Meet Conservationist Jasmine Scott. Jasmine works at our Melvin L. Newman Wetlands Center where she talks with visitors about wetland habitats and their importance in helping us manage heavy rain events, filtering pollutants and providing a home for thousands of wildlife species. She also helps create enriching and relevant environmental education programs for visitors/groups of all ages and backgrounds. When she is not working with visitors, she is managing vegetation populations, learning more about the flora and fauna at the Wetlands Center, and keeping the wetlands/site clear and litter free.

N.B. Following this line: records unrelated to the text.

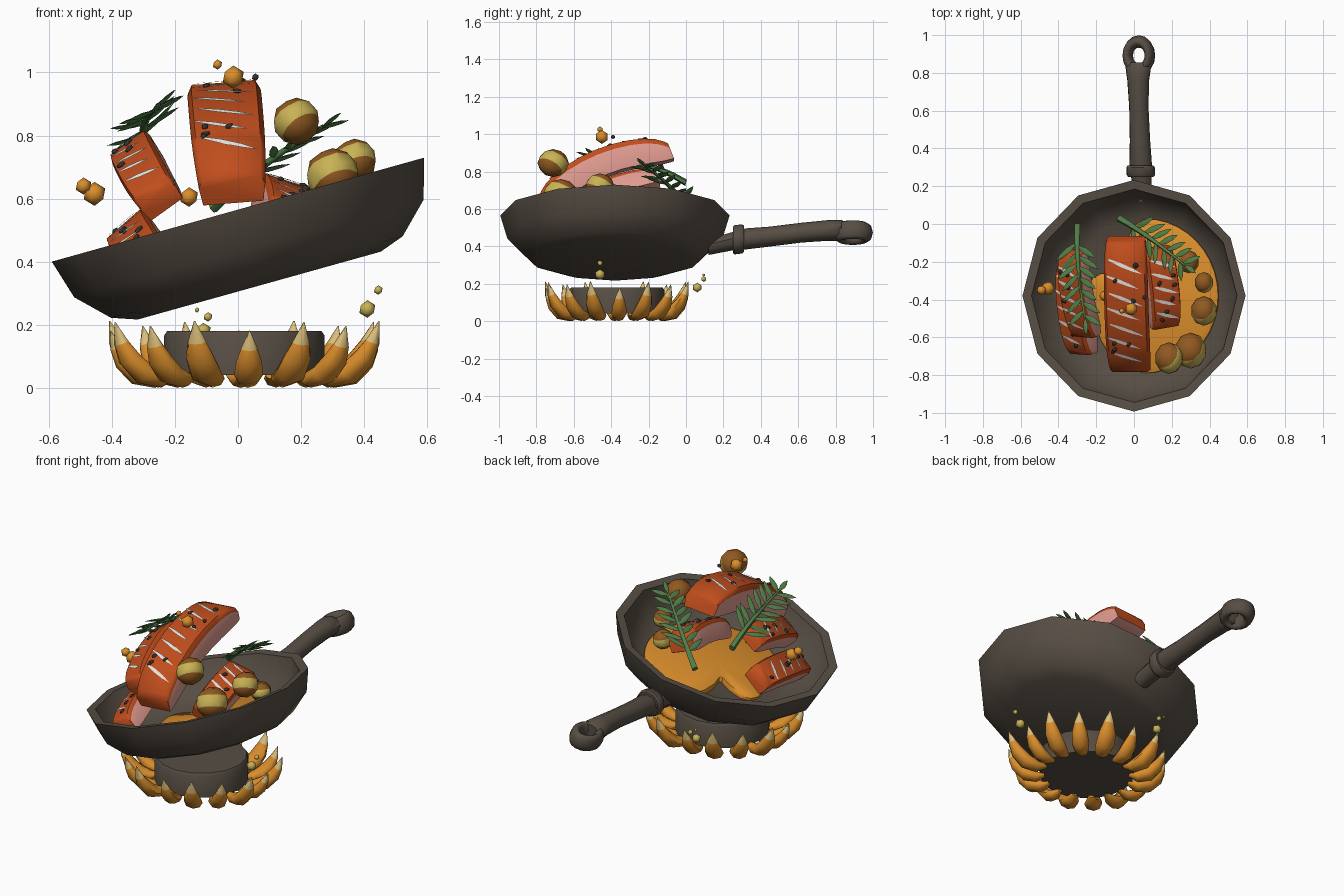
import bpy, bmesh, math, random
from mathutils import Vector, Matrix

if "Cube" in bpy.data.objects:
    bpy.data.objects.remove(bpy.data.objects["Cube"])
random.seed(4)
V = Vector


def mat(name, *c):
    m = bpy.data.materials.new(name)
    m.diffuse_color = (*c, 1)
    m.use_nodes = True
    m.node_tree.nodes["Principled BSDF"].inputs["Base Color"].default_value = m.diffuse_color
    return m


IRON = mat("dark_iron", .095, .076, .058)
FLAME = mat("flame_orange", .70, .27, .025)
TIP = mat("flame_tip_pale", .72, .52, .20)
YELLOW = mat("potato_yellow", .58, .45, .09)
BROWN = mat("roast_brown", .28, .10, .015)
SALMON = mat("salmon_orange", .53, .075, .012)
PINK = mat("salmon_pink", .75, .33, .28)
WHITE = mat("fat_white", .85, .83, .80)
GREEN = mat("herb_green", .08, .20, .06)
PEPPER = mat("pepper_dark", .035, .03, .027)


def finish(bm, name, mats, matrix=None, angle=40):
    bmesh.ops.recalc_face_normals(bm, faces=bm.faces)
    me = bpy.data.meshes.new(name)
    bm.to_mesh(me)
    bm.free()
    ob = bpy.data.objects.new(name, me)
    bpy.context.collection.objects.link(ob)
    for m in mats:
        me.materials.append(m)
    if matrix:
        ob.matrix_world = matrix
    bpy.ops.object.select_all(action='DESELECT')
    ob.select_set(True)
    bpy.context.view_layer.objects.active = ob
    bpy.ops.object.shade_smooth_by_angle(angle=math.radians(angle))
    return ob


def loft(bm, rings, rule=lambda i, j: 0, caps=(0, 0)):
    """Skin a list of closed rings; rule(ring, side) gives the material."""
    vs = [[bm.verts.new(p) for p in r] for r in rings]
    n = len(vs[0])
    for i in range(len(vs) - 1):
        for j in range(n):
            k = (j + 1) % n
            bm.faces.new((vs[i][j], vs[i][k], vs[i + 1][k], vs[i + 1][j])).material_index = rule(i, j)
    for ring, m in ((vs[0], caps[0]), (vs[-1], caps[1])):
        bm.faces.new(ring).material_index = m


def ellipse(c, a, b, n):
    """Ring around c spanned by the half axes a and b."""
    return [c + a * math.cos(t) + b * math.sin(t) for t in (2 * math.pi * k / n for k in range(n))]


def lathe(name, profile, n, matrix):
    bm = bmesh.new()
    loft(bm, [ellipse(V((0, 0, z)), V((r, 0, 0)), V((0, r, 0)), n) for r, z in profile])
    return finish(bm, name, [IRON], matrix)


def ball(name, loc, r, m):
    bm = bmesh.new()
    bmesh.ops.create_icosphere(bm, subdivisions=1, radius=r)
    return finish(bm, name, [m], Matrix.Translation(loc), 60)


# Tilted pan: body, handle, collar and hanging eye share one frame
PAN = Matrix.Translation((0, -.38, .565)) @ Matrix.Rotation(math.radians(-15.6), 4, 'Y')
lathe("pan_body", [(.02, -.25), (.40, -.25), (.48, -.222), (.575, -.128), (.613, 0), (.565, -.005),
                   (.525, -.12), (.42, -.2), (.02, -.2)], 12, PAN)


def tube_y(name, stations):
    bm = bmesh.new()
    loft(bm, [ellipse(V((0, y, z)), V((a, 0, 0)), V((0, 0, b)), 10) for y, z, a, b in stations])
    finish(bm, name, [IRON], PAN)


tube_y("pan_handle", [(.50, -.175, .05, .042), (.62, -.145, .055, .048), (.7, -.13, .062, .056),
                      (.82, -.118, .056, .053), (1.0, -.095, .053, .053), (1.14, -.083, .06, .055),
                      (1.21, -.083, .07, .056), (1.235, -.086, .05, .045)])
tube_y("handle_collar", [(.63, -.135, .07, .07), (.64, -.135, .078, .078), (.68, -.13, .078, .078),
                         (.69, -.13, .07, .07)])
bpy.ops.mesh.primitive_torus_add(major_segments=16, minor_segments=8, major_radius=.061, minor_radius=.027)
eye = bpy.context.object
eye.name = "handle_eye"
eye.data.materials.append(IRON)
eye.matrix_world = PAN @ Matrix.Translation((0, 1.272, -.095)) @ Matrix.Diagonal((1, 1.22, 1.9, 1))
bpy.ops.object.shade_smooth_by_angle(angle=math.radians(60))

# Sauce puddle on the pan floor
bm = bmesh.new()
rings = []
for s, z in ((1, -.2), (1, -.185), (.93, -.172), (.05, -.168)):
    ring = []
    for k in range(40):
        a = 2 * math.pi * k / 40
        left = max(0, -math.cos(a))
        notch = .22 * math.exp(-((a - 2.25) / .35) ** 2)
        r = .41 - .12 * left + .015 * math.sin(5 * a) * left - notch
        ring.append((r * s * math.cos(a), r * s * math.sin(a), z))
    rings.append(ring)
loft(bm, rings)
finish(bm, "sauce", [FLAME], PAN)

# Burner with a ring of flames, slightly wider in x
BURN = Matrix.Translation((.02, -.37, 0))
lathe("burner", [(.02, .18), (.245, .18), (.255, .165), (.255, .04), (.02, .04)], 16, BURN)
bm = bmesh.new()
N = 16
for k in range(N):
    a = -math.pi / 2 + 2 * math.pi * (k + .1) / N
    out, side = V((math.cos(a), math.sin(a), 0)), V((-math.sin(a), math.cos(a), 0))
    s = (.9, 1.03, .97, 1.05)[k % 4]
    path = [(.225, .045, .015), (.27, .034, .036), (.33, .052, .048), (.375, .098, .043), (.4, .145, .028), (.42, .208, .002)]
    rings = []
    for i, (r, z, w) in enumerate(path):
        p, q = path[max(i - 1, 0)], path[min(i + 1, 5)]
        nrm = (out * (q[1] - p[1]) - V((0, 0, q[0] - p[0]))).normalized()
        c = out * (.225 + (r - .225) * s) + V((0, 0, z * s))
        rings.append(ellipse(c, side * w * s, nrm * w * .75 * s, 8))
    loft(bm, rings, lambda i, j: int(i > 3), (0, 1))
low = min(v.co.z for v in bm.verts)
for v in bm.verts:
    v.co = (v.co.x * 1.06, v.co.y * .95, v.co.z - low)
finish(bm, "flames", [FLAME, TIP], BURN, 60)


# Salmon fillets: arched slab, skin on top and ends, pink sides, white lines, pepper
def fillet(name, loc, pitch, roll, yaw, L, W, T, arch, stripes):
    M = (Matrix.Translation(loc) @ Matrix.Rotation(math.radians(yaw), 4, 'Z')
         @ Matrix.Rotation(math.radians(pitch), 4, 'X') @ Matrix.Rotation(math.radians(roll), 4, 'Y'))
    w = W / 2

    def top(t):
        return arch * (1 - t * t) + T / 2 * (1 - .45 * t ** 8)

    bm = bmesh.new()
    rings = []
    for t in (-1, -.95, -.85, -.7, -.5, -.25, 0, .25, .5, .7, .85, .95, 1):
        hi, lo = top(t), arch * (1 - t * t) - T / 2 * (1 - .35 * t ** 6)
        f = 1 - .1 * t ** 4
        rings.append([V((x * w * f, t * L / 2, z)) for x, z in
                      ((-.9, lo), (.9, lo), (1, hi - T * .2), (.88, hi), (-.88, hi), (-1, hi - T * .2))])
    loft(bm, rings, lambda i, j: 0 if j in (2, 3, 4) else 1, (0, 0))
    for k in range(stripes):
        t0 = -.82 + 1.64 * (k + .5) / stripes
        x0, x1 = (-.85, .6) if k % 2 else (-.75, .8)
        pts = []
        for f, d in ((0, .004), (0, -.004), (.35, -.010), (.7, -.008), (1, 0), (.7, .008), (.35, .010)):
            x = (x0 + (x1 - x0) * f) * w
            y = t0 * L / 2 - .4 * x + d
            pts.append(bm.verts.new((x, y, top(2 * y / L) + .005)))
        bm.faces.new(pts).material_index = 2
    finish(bm, name, [SALMON, PINK, WHITE], M, 62)
    bm = bmesh.new()
    for k in range(stripes + 1):
        t, x = random.uniform(-.85, .85), random.uniform(-.75, .75) * w
        bmesh.ops.create_icosphere(bm, subdivisions=1, radius=.014, matrix=Matrix.Translation((x, t * L / 2, top(t) + .003))
                                   @ Matrix.Rotation(random.random() * 3, 4, 'Z') @ Matrix.Diagonal((1.2, .8, .6, 1)))
    finish(bm, name + "_pepper", [PEPPER], M, 60)


fillet("salmon_large", (-.03, -.425, .768), 22, -5, 2, .74, .235, .145, .08, 7)
fillet("salmon_left_upper", (-.285, -.37, .67), 19, -38, 10, .47, .15, .115, .03, 5)
fillet("salmon_left_lower", (-.295, -.44, .43), 12, -42, 7, .50, .16, .12, .03, 5)
fillet("salmon_right", (.14, -.335, .558), 12, 18, 6, .43, .165, .12, .03, 5)

# Roast potatoes: yellow band between two browned caps
for i, (loc, r, ax) in enumerate([((.185, -.71, .845), .075, (-.5, .5, .7)), ((.3, -.67, .675), .085, (-.35, .5, .8)),
                                  ((.37, -.46, .72), .07, (-.3, .5, .75)), ((.37, -.31, .62), .05, (-.2, .2, .9)),
                                  ((.29, -.2, .56), .055, (.1, .1, 1))]):
    bm = bmesh.new()
    axis = V(ax).normalized()
    bmesh.ops.create_icosphere(bm, subdivisions=2, radius=r)
    for d in (.35, -.4):
        bmesh.ops.bisect_plane(bm, geom=bm.verts[:] + bm.edges[:] + bm.faces[:], plane_co=axis * r * d, plane_no=axis)
    for f in bm.faces:
        h = f.calc_center_median().dot(axis) / r
        f.material_index = int(h > .35 or h < -.4)
    for v in bm.verts:
        v.co.y *= 1.12
    finish(bm, f"potato_{i + 1}", [YELLOW, BROWN], Matrix.Translation(loc), 50)


# Rosemary sprigs: tapering stem with paired slim leaves
def sprig(name, pts, across, pairs, size):
    bm = bmesh.new()
    a, b, c = map(V, pts)
    across = V(across).normalized()

    def at(t):
        return a * (1 - t) ** 2 + b * 2 * t * (1 - t) + c * t * t

    def blade(p, d, nrm, length, wid):
        s = d.cross(nrm).normalized()
        loft(bm, [ellipse(p + d * length * f, s * wid * g, nrm * wid * .45 * g, 4)
                  for f, g in ((0, .3), (.4, 1), (.75, .75), (1, .05))])

    tan = (c - a).normalized()
    nrm = tan.cross(across).normalized()
    loft(bm, [ellipse(at(t / 6), across * (.018 - .002 * t), nrm * (.018 - .002 * t), 6) for t in range(7)])
    for k in range(pairs):
        t = .25 + .7 * k / (pairs - 1)
        for s in (-1, 1):
            d = (across * s * .85 + tan * .6 + nrm * random.uniform(-.2, .2)).normalized()
            blade(at(t + .02 * s), d, nrm, size * (1.1 - .35 * t), .017)
    blade(c, tan, nrm, size * .6, .015)
    finish(bm, name, [GREEN], None, 60)


sprig("rosemary_left", ((-.3, 0, .74), (-.31, -.2, .87), (-.26, -.5, .88)), (.87, .1, .48), 7, .15)
sprig("rosemary_right", ((-.08, .03, .57), (.08, -.06, .72), (.27, -.22, .83)), (.46, .82, .1), 7, .135)

# Flying sauce drops and sparks
for i, (x, y, z, r) in enumerate([(-.49, -.35, .64, .027), (-.455, -.34, .615, .038), (-.155, -.38, .605, .031),
                                  (-.015, -.45, .985, .037), (-.065, -.46, 1.025, .016)]):
    ball(f"sauce_drop_{i + 1}", (x, y, z), r, FLAME)
for i, (x, y, z, r) in enumerate([(.41, -.46, .25, .028), (.445, -.46, .31, .015), (-.11, .06, .18, .026),
                                  (-.095, .095, .225, .015), (-.13, .095, .247, .008)]):
    ball(f"spark_{i + 1}", (x, y, z), r, YELLOW)
ball("loose_pepper", (.055, -.39, .985), .012, PEPPER)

Jasmine loves that her job allows her to make connections with people and share experiences with them. “Since some of our groups come from communities where an appreciation for our natural resources isn’t always fostered, it gives me the chance to spark that curiosity in kids, give them the chance to really explore the things around them, and hopefully help them gain an appreciation for nature spaces,” she says. “It also doesn’t hurt to be able to have the outdoors as my office when I want it, there is always something to learn and always something cool to share!”

One of the biggest challenges she faces in this line of work is creating a way to get everyone to understand the importance of protecting our natural resources and ecosystems. It can be a challenge to get someone to understand why we need clean water, green spaces, or these vital ecosystems, and it can become more challenging to get across the small changes that can be made daily, that have huge impacts on keeping our natural spaces healthy and clean. “I’ve learned I must acknowledge the victories I do have, no matter how small, and realize there’s a learning curve when it comes to knowing how to protect the environment. The best thing I can do is make sure I allow people a safe space to have these experiences and promote positive outdoor interactions.”

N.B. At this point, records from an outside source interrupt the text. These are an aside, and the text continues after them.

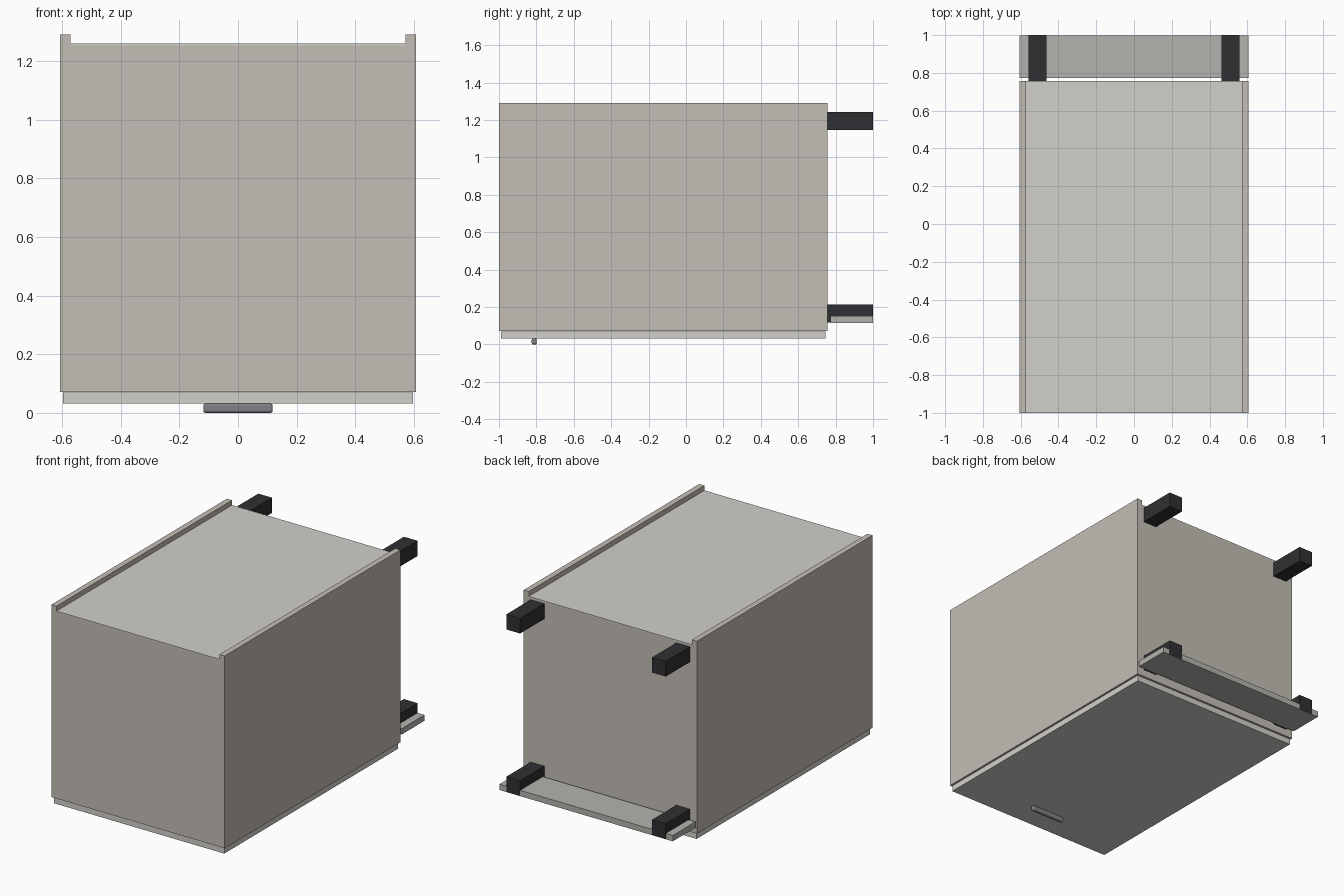
import bpy

if "Cube" in bpy.data.objects:
    bpy.data.objects.remove(bpy.data.objects["Cube"])


def material(name, rgb):
    m = bpy.data.materials.new(name)
    m.diffuse_color = (*rgb, 1)
    m.use_nodes = True
    m.node_tree.nodes["Principled BSDF"].inputs["Base Color"].default_value = m.diffuse_color
    return m


BEIGE = material("beige_board", (0.55, 0.51, 0.46))
PALE = material("pale_board", (0.64, 0.63, 0.59))
GREY = material("grey_board", (0.45, 0.45, 0.42))
BLACK = material("black_plastic", (0.03, 0.03, 0.033))
STEEL = material("steel", (0.22, 0.22, 0.23))


def box(name, x, y, z, mat):
    """Box from (min, max) ranges on each axis."""
    bpy.ops.mesh.primitive_cube_add(
        size=1, location=[(a + b) / 2 for a, b in (x, y, z)])
    ob = bpy.context.object
    ob.name = name
    ob.scale = [b - a for a, b in (x, y, z)]
    bpy.ops.object.transform_apply(location=False, rotation=False, scale=True)
    ob.data.materials.append(mat)
    return ob


W, T = 0.607, 0.036            # half width and board thickness
IN = W - T                     # inner half width
Y0, Y1 = -1.0, 0.757           # cabinet top end and foot end
Z0, Z1 = 0.072, 1.29           # open front edge and back edge

# Carcass: the cabinet lies on its door, feet pointing to +y
for side, s in (("left", -1), ("right", 1)):
    box(f"{side}_side_panel", sorted((s * IN, s * W)), (Y0, Y1), (Z0, Z1), BEIGE)
box("top_end_panel", (-IN, IN), (Y0, Y0 + T), (Z0, 1.252), BEIGE)
box("foot_end_panel", (-IN, IN), (Y1 - T, Y1), (Z0, 1.252), BEIGE)

# Recessed back panel
box("back_panel", (-IN, IN), (Y0, Y1), (1.252, 1.259), PALE)

# Door and its handle
box("door", (-0.597, 0.597), (-0.99, 0.747), (0.032, 0.069), PALE)
handle = box("handle", (-0.118, 0.118), (-0.825, -0.799), (0, 0.032), STEEL)
bev = handle.modifiers.new("rounded_ends", "BEVEL")
bev.width = 0.008
bev.segments = 3
bev.limit_method = "ANGLE"

# Four square feet
for row, z in (("front", 0.118), ("back", 1.146)):
    for side, s in (("left", -1), ("right", 1)):
        box(f"{row}_{side}_leg", sorted((s * 0.462, s * 0.558)),
            (Y1, 1.0), (z, z + 0.096), BLACK)

# Plinth board clipped to the front feet
box("plinth", (-W, W), (0.772, 0.999), (0.116, 0.153), GREY)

The pandemic definitely put a snag in being able to host groups more often. Since a large part of her job (and what she loves about it) is centered around providing educational experiences to students, COVID has limited their ability to have groups come out, or for groups to want to come out. It also has limited some of the activities due to social distancing. “We’ve done our best to adjust to these challenges and are always happy for the groups we do have! I’m looking forward to busier months, and more chances to interact with students/groups!”

Jasmine and Sr. Conservationist Danielle Bunch are intentional about promoting inclusivity and diversity in the work they do in a way that provides better programs, greater experiences by visitors, and a stronger impact. “I am always looking for ways to be more helpful. For example, I am currently learning American Sign Language (ASL) for work so we can provide tours and programs in the future to the Deaf and Hard of Hearing community.” #waterprofessional